It is not necessary to know that Cantharellus cinnabarinus–commonly known as a chanterelle–is edible, or that it’s Greek name refers to it’s cup-like shape, to appreciate that the mushroom looks really cool and transfixing floating in a void of turqoise-blue nothingness. We think that kind of deliberate detachment from the barriers of a potentially endless and intimidating hole of scientific knowledge about fungi is what makes this third installment of Phyllis Ma’s otherworldly photo journey of mushrooms successful and accessible.
There are no dense columns of scientific explanations or footnotes accompanying any of the photos. Instead, you are permitted and forced to leaf through the field-of-vision-encompassing explosion of color without worrying about learning anything you’ll forget later.
Thankfully, you will still be constantly wondering “what the hell am I looking at?” For those questions, there is an index in the back. Importantly noted, however, is a disclaimer that “this is not intended as a mushroom identification guide.”
If you need to know what the spores of a Leccinum scabrum, an edible mushroom belonging to the family Boletaceae, look like from the perspective of a hovering insect whose world is soaked in a purple and indigo flood of the visible spectrum, I recommend purchasing this book and looking through it for answers.
These mushrooms were foraged in and around New York City parks and forests during the global pandemic. The author makes a careful and mindful decision to point out the ancestral inhabitants of the region, the Lenape peoples, would have been experiencing these same mushrooms for thousands of years as we are now, noting “often, public parks and nature reserves in the United States were established through the removal of Indigenous peoples. In recognizing these erased histories, we can begin to work towards more equitable access to nature for everyone.”
We’ve added below the author’s suggested organizations and resources on how to support or donate to the Lenape community.

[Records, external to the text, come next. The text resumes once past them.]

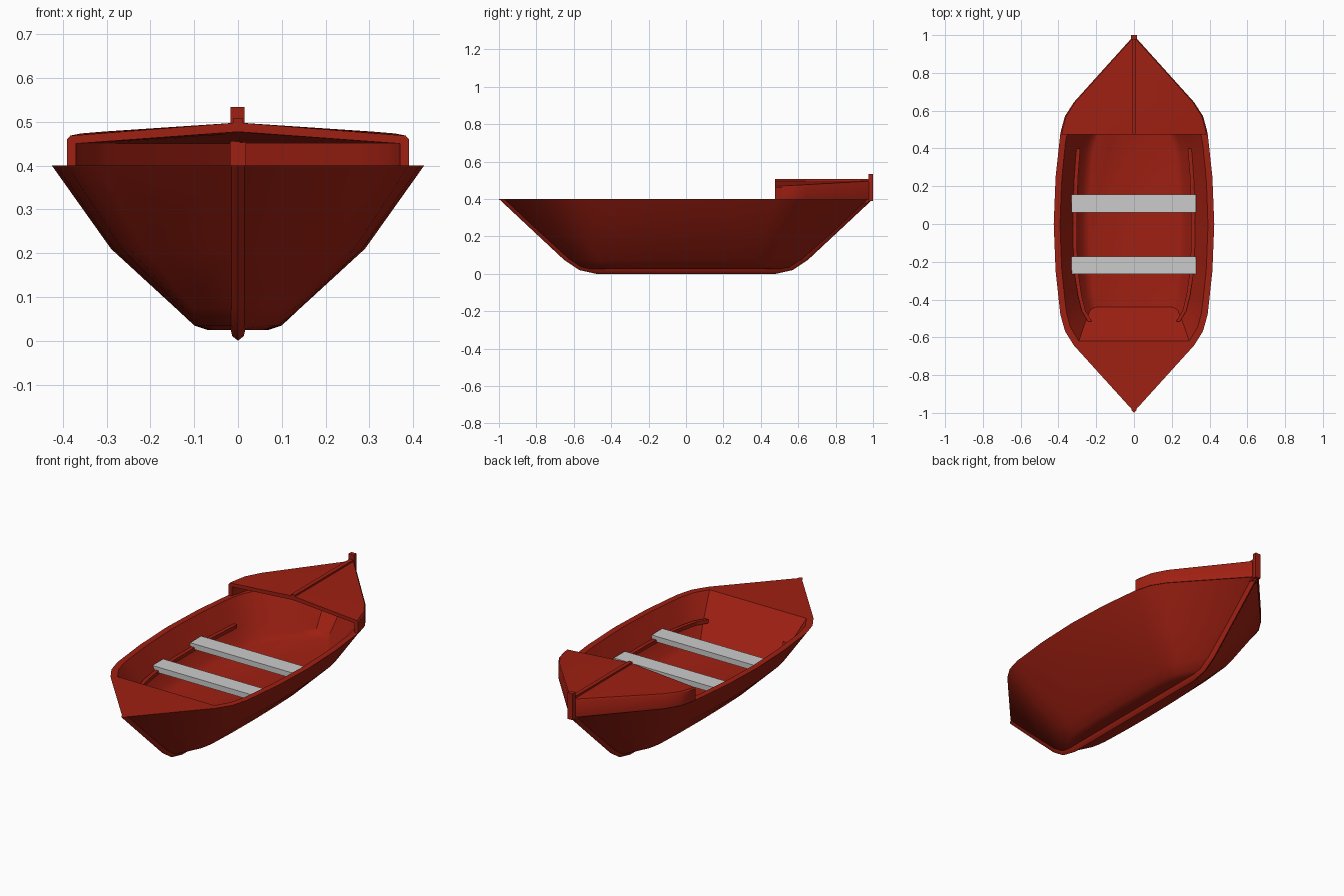
import bpy, bmesh, math

if "Cube" in bpy.data.objects:
    bpy.data.objects.remove(bpy.data.objects["Cube"])

red = bpy.data.materials.new("red_paint")
red.diffuse_color = (0.345, 0.014, 0.006, 1)
red.use_nodes = True
red.node_tree.nodes["Principled BSDF"].inputs["Base Color"].default_value = red.diffuse_color

# Half outline of the rim from amidships to the tip: (half width, y)
OUTLINE = [(0.425, 0), (0.415, 0.25), (0.39, 0.48), (0.365, 0.57),
           (0.318, 0.645), (0.02, 0.975)]
TIP = OUTLINE[-1][1]


def width_at(t):
    """Fraction of full half width at t = y / half length."""
    y = min(abs(t), 1) * TIP
    for (x0, y0), (x1, y1) in zip(OUTLINE, OUTLINE[1:]):
        if y <= y1 + 1e-6:
            return (x0 + (x1 - x0) * (y - y0) / (y1 - y0)) / 0.425


def activate(ob):
    bpy.ops.object.select_all(action='DESELECT')
    ob.select_set(True)
    bpy.context.view_layer.objects.active = ob


def smooth_shade(ob, angle=40):
    activate(ob)
    bpy.ops.object.shade_smooth_by_angle(angle=math.radians(angle))


def loft(name, rings, mat=red, smooth=False):
    """Skin closed rings and cap both ends."""
    bm = bmesh.new()
    vs = [[bm.verts.new(p) for p in r] for r in rings]
    n = len(vs[0])
    for a, b in zip(vs, vs[1:]):
        for i in range(n):
            j = (i + 1) % n
            bm.faces.new((a[i], a[j], b[j], b[i]))
    bm.faces.new(vs[0])
    bm.faces.new(vs[-1])
    bmesh.ops.recalc_face_normals(bm, faces=bm.faces)
    me = bpy.data.meshes.new(name)
    bm.to_mesh(me)
    bm.free()
    ob = bpy.data.objects.new(name, me)
    bpy.context.collection.objects.link(ob)
    if mat:
        me.materials.append(mat)
    if smooth:
        smooth_shade(ob)
    return ob


def box(name, x0, x1, y0, y1, z0, z1, mat=red):
    return loft(name, [[(x0, y0, z), (x1, y0, z), (x1, y1, z), (x0, y1, z)]
                       for z in (z0, z1)], mat=mat)


def mirrored_ring(half, z):
    return [(x, y, z) for x, y in half] + [(-x, y, z) for x, y in reversed(half)]


# Hull shell: (z, half width, half length, extra fullness of the ends)
stations = [y / TIP for _, y in OUTLINE]
ts = [-t for t in reversed(stations[1:])] + stations
levels = [(0.025, 0.07, 0.53, 0.4), (0.035, 0.10, 0.575, 0.4),
          (0.075, 0.143, 0.63, 0.36), (0.21, 0.29, 0.77, 0.22), (0.4, 0.425, 0.972, 0)]
hull = loft("hull", [mirrored_ring([(w * width_at(t), l * t * (1 + f * (1 - abs(t))))
                                    for t in ts], z) for z, w, l, f in levels])

# Hollow inside: (z, half width, half length, y of sloping rear wall)
cavity = [(0.19, 0.237, 0.75, -0.44), (0.197, 0.255, 0.76, -0.446),
          (0.213, 0.276, 0.775, -0.46), (0.27, 0.314, 0.82, -0.508),
          (0.4, 0.392, 0.935, -0.62), (0.45, 0.392, 0.935, -0.62)]
rings = []
for z, w, l, back in cavity:
    ys = [back + (0.95 * l - back) * i / 20 for i in range(21)]
    rings.append(mirrored_ring([(w * width_at(y / l), y) for y in ys], z))
cutter = loft("hollow_cutter", rings)
mod = hull.modifiers.new("hollow", 'BOOLEAN')
mod.operation = 'DIFFERENCE'
mod.solver = 'EXACT'
mod.object = cutter
activate(hull)
bpy.ops.object.modifier_apply(modifier="hollow")
bpy.data.objects.remove(cutter)
smooth_shade(hull)

# Keel running from stem to stern: outer edge (y, z) and inward direction
half_keel = [(1.0, 0.4, -0.05, 0), (0.65, 0.073, -0.03, 0.03),
             (0.57, 0.02, -0.02, 0.03), (0.48, 0.0, 0, 0.035)]
path = half_keel + [(-y, z, -dy, dz) for y, z, dy, dz in reversed(half_keel)]
section = [(-0.019, 1), (-0.013, 0.3), (0, 0), (0.013, 0.3), (0.019, 1)]
loft("keel", [[(x, y + dy * k, z + dz * k) for x, k in section]
              for y, z, dy, dz in path], smooth=True)

# Open-backed bow canopy: outer skin with rising eaves, inner skin with level eaves
plan = [(0.39, 0.475), (0.385, 0.5), (0.366, 0.57), (0.318, 0.645), (0.018, 0.978)]
sections = []
for x, y in plan:
    k = (y - 0.475) / 0.5
    eave = 0.468 + 0.027 * k
    xi, yi = max(x - 0.02, 0.006), y - 0.02 * k
    ridge = 0.477 - 0.024 * k
    sections.append([(x, y, 0.398), (x, y, eave - 0.008), (x - 0.007, y, eave),
                     (0, y, 0.498), (-x + 0.007, y, eave), (-x, y, eave - 0.008),
                     (-x, y, 0.398), (-xi, yi, 0.398), (-xi, yi, 0.45),
                     (0, yi, ridge), (xi, yi, 0.45), (xi, yi, 0.398)])
loft("bow_canopy", sections, smooth=True)

# Ridge strip, bow post and its inner block
box("canopy_ridge", -0.011, 0.011, 0.475, 0.98, 0.485, 0.507)
box("bow_post", -0.017, 0.015, 0.976, 1.0, 0.39, 0.534)
box("stem_block", -0.018, 0.018, 0.91, 0.975, 0.38, 0.475)

# Seats
for name, y0, y1 in (("front_seat", -0.265, -0.172), ("rear_seat", 0.06, 0.155)):
    box(name, -0.33, 0.327, y0, y1, 0.285, 0.315, mat=None)

# Seat support rails along both sides
rail = [(0.296, 0.4), (0.307, 0.25), (0.314, 0.08), (0.314, -0.1), (0.307, -0.25),
        (0.288, -0.38), (0.268, -0.46), (0.235, -0.515)]
for name, s in (("right_rail", 1), ("left_rail", -1)):
    loft(name, [[(s * (x + dx), y, 0.286 + dz) for dx, dz in
                 ((-0.011, -0.01), (0.009, -0.01), (0.009, 0.01), (-0.011, 0.01))]
                for x, y in rail])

Often, public parks and nature reserves in the United States were established through the removal of Indigenous peoples. In recognizing these erased histories, we can begin to work towards more equitable access to nature for everyone.
We’ve only posted a couple of our favorite spreads here so we highly recommend purchasing the zine, or an earlier one from the series, while it is still in print to experience the full visual stimulation of the work.
Check out Mushroom & Friends 3 by Phyllis Ma.